The answer should be one number, the count of lines in the data with "faces".

PROVIDED DATA START

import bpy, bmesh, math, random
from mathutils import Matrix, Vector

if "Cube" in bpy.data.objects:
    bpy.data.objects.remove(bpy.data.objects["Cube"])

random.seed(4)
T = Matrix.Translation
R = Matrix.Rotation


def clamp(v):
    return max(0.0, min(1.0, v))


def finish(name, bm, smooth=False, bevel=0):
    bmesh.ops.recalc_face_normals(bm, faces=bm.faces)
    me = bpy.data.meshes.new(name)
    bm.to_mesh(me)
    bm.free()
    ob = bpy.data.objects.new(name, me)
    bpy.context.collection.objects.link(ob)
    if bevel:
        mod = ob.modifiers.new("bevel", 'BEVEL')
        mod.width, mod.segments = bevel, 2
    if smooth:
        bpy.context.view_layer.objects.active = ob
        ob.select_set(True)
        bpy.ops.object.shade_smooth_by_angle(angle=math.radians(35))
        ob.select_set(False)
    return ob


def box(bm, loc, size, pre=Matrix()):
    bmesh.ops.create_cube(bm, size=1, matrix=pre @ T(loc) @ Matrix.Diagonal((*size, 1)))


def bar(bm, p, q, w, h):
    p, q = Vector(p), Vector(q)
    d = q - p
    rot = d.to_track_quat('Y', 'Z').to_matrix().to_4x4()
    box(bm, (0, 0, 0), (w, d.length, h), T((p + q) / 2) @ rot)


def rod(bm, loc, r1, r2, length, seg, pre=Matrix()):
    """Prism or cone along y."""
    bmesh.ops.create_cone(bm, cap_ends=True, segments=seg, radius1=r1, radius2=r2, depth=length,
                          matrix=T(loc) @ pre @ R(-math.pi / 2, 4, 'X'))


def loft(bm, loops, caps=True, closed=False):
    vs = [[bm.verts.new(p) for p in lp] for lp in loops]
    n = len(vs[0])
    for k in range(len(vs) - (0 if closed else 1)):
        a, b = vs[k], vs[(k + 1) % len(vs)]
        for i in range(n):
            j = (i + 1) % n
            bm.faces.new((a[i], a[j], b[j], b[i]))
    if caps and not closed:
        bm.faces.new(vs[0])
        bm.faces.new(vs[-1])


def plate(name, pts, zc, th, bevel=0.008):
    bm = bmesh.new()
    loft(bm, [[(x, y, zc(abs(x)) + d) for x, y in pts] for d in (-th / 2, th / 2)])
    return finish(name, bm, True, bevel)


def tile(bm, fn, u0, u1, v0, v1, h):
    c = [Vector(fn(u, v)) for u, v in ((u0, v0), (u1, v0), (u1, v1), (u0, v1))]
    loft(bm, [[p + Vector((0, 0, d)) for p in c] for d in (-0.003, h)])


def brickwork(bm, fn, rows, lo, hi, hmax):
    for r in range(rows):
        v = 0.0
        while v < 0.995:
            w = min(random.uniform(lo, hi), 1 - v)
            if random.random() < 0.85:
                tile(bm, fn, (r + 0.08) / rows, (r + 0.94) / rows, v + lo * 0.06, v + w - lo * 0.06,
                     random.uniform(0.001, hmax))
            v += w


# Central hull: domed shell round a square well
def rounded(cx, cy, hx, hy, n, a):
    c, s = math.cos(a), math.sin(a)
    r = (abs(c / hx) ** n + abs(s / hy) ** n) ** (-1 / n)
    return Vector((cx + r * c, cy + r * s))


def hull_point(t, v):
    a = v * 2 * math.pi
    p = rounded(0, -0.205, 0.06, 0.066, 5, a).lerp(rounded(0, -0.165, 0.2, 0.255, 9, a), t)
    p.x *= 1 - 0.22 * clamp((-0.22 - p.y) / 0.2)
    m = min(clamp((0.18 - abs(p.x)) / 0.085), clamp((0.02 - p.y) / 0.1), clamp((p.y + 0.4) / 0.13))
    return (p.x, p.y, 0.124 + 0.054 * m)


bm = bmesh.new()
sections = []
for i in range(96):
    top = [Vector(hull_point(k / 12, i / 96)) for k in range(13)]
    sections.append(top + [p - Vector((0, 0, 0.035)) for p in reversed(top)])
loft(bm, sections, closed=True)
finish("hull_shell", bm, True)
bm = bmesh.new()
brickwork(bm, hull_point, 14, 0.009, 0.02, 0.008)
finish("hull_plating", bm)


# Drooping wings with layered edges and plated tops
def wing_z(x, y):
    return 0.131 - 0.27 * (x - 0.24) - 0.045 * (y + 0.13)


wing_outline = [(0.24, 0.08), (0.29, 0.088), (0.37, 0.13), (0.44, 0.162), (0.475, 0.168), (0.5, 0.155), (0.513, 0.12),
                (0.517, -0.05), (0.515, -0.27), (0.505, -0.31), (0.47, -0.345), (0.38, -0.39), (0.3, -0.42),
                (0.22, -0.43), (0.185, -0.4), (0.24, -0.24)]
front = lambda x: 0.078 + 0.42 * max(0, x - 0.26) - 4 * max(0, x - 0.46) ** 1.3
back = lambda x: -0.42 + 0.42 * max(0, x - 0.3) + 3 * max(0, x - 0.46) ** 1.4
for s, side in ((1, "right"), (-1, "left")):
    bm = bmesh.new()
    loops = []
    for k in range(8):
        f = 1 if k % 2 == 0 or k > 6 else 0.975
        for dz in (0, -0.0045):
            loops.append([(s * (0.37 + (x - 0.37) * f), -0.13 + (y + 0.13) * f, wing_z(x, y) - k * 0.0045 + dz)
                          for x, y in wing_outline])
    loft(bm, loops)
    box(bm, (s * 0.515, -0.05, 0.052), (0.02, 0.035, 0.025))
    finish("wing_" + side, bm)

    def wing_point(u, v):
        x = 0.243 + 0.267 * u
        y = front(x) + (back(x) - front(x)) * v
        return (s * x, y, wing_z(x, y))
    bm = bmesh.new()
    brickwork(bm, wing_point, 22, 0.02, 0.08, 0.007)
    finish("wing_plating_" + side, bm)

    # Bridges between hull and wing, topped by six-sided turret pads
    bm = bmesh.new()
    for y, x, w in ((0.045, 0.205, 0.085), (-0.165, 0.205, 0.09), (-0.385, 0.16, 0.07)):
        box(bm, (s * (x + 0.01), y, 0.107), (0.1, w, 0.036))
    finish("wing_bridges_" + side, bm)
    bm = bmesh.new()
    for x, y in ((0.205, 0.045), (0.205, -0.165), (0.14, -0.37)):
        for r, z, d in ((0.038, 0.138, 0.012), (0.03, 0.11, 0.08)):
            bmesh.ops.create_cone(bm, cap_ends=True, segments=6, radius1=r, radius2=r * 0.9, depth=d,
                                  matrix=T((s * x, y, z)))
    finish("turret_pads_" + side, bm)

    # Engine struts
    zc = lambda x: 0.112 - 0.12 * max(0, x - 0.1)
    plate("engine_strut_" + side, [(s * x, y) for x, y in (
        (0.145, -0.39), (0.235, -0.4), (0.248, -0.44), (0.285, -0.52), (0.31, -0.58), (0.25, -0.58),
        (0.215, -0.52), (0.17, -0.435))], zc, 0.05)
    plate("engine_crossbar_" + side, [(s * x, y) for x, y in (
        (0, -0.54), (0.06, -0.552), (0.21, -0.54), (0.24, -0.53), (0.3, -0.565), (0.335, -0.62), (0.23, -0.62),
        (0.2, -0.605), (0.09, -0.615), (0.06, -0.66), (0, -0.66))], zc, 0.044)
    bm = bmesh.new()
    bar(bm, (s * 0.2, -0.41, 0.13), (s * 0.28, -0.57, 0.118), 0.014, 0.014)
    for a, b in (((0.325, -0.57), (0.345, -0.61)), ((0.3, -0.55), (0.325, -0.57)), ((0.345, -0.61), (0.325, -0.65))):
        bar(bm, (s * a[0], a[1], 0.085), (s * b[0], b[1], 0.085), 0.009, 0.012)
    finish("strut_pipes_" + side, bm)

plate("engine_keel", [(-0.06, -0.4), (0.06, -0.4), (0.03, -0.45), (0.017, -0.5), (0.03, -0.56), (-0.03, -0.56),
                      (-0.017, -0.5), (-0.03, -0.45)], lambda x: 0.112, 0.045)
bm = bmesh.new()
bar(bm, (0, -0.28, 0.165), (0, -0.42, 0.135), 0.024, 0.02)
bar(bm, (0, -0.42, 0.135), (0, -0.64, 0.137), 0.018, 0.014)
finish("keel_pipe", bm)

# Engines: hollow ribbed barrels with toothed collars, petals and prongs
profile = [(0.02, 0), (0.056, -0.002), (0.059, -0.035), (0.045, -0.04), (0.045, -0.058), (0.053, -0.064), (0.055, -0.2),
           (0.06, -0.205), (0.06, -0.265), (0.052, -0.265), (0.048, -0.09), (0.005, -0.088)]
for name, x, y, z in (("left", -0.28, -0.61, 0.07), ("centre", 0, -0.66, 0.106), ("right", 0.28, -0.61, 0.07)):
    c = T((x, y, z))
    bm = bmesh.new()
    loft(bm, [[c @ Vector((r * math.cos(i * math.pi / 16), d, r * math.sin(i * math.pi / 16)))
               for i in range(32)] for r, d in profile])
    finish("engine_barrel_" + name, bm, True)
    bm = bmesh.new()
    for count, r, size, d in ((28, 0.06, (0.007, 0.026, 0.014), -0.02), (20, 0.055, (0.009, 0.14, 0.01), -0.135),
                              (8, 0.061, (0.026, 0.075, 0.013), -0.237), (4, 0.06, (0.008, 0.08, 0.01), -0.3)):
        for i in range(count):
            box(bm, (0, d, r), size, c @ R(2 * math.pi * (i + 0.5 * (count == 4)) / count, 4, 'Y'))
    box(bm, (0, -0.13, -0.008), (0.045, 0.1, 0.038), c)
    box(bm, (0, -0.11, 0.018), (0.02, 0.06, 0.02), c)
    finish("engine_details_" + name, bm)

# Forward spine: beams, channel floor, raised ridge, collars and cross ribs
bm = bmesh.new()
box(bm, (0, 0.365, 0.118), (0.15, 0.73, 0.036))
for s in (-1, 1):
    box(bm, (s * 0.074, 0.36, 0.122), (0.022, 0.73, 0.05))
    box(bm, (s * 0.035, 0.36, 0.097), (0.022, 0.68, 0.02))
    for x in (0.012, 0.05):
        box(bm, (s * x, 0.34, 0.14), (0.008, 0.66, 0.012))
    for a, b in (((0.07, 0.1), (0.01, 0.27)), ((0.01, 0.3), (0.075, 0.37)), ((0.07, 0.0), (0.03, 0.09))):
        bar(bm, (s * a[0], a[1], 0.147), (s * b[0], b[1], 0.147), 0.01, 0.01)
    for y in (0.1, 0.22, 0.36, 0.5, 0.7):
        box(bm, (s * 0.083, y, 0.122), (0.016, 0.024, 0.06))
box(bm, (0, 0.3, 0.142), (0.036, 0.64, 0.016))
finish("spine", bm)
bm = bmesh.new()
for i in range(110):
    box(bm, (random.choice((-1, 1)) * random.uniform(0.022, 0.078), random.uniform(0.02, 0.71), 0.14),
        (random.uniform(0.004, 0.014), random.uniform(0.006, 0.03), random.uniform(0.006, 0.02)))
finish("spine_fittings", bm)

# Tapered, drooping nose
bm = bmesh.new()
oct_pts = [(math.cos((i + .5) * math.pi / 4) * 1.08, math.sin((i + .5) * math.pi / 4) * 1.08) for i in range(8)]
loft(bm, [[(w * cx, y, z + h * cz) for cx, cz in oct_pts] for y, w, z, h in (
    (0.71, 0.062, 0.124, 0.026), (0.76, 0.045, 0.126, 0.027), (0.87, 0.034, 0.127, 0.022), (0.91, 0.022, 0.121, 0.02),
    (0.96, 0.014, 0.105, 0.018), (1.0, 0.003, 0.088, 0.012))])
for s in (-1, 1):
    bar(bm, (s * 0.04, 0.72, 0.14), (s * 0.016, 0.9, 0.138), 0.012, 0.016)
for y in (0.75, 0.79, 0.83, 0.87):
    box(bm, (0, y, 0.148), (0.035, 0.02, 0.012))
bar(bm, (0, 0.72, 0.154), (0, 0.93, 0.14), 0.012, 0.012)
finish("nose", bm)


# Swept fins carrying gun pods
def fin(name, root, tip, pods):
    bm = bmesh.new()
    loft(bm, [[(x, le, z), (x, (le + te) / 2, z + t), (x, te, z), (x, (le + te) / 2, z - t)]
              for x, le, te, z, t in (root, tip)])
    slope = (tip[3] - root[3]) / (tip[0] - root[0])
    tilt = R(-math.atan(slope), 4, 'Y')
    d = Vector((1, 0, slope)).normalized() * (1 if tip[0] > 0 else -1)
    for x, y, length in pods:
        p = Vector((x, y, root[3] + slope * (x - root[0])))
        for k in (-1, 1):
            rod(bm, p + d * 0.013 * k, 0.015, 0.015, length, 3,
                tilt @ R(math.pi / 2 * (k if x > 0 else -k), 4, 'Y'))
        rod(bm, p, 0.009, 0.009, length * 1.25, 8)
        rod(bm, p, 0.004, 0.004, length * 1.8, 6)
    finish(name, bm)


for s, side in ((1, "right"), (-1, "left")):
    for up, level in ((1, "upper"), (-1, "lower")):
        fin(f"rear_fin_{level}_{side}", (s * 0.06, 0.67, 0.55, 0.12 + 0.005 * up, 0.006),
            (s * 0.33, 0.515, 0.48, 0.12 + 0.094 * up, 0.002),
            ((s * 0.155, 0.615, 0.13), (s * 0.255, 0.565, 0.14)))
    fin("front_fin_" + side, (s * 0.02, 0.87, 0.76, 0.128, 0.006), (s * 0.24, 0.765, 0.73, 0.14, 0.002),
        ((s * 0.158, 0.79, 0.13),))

PROVIDED DATA END

● **RESPONSE FOR THIS EXERCISE**:
4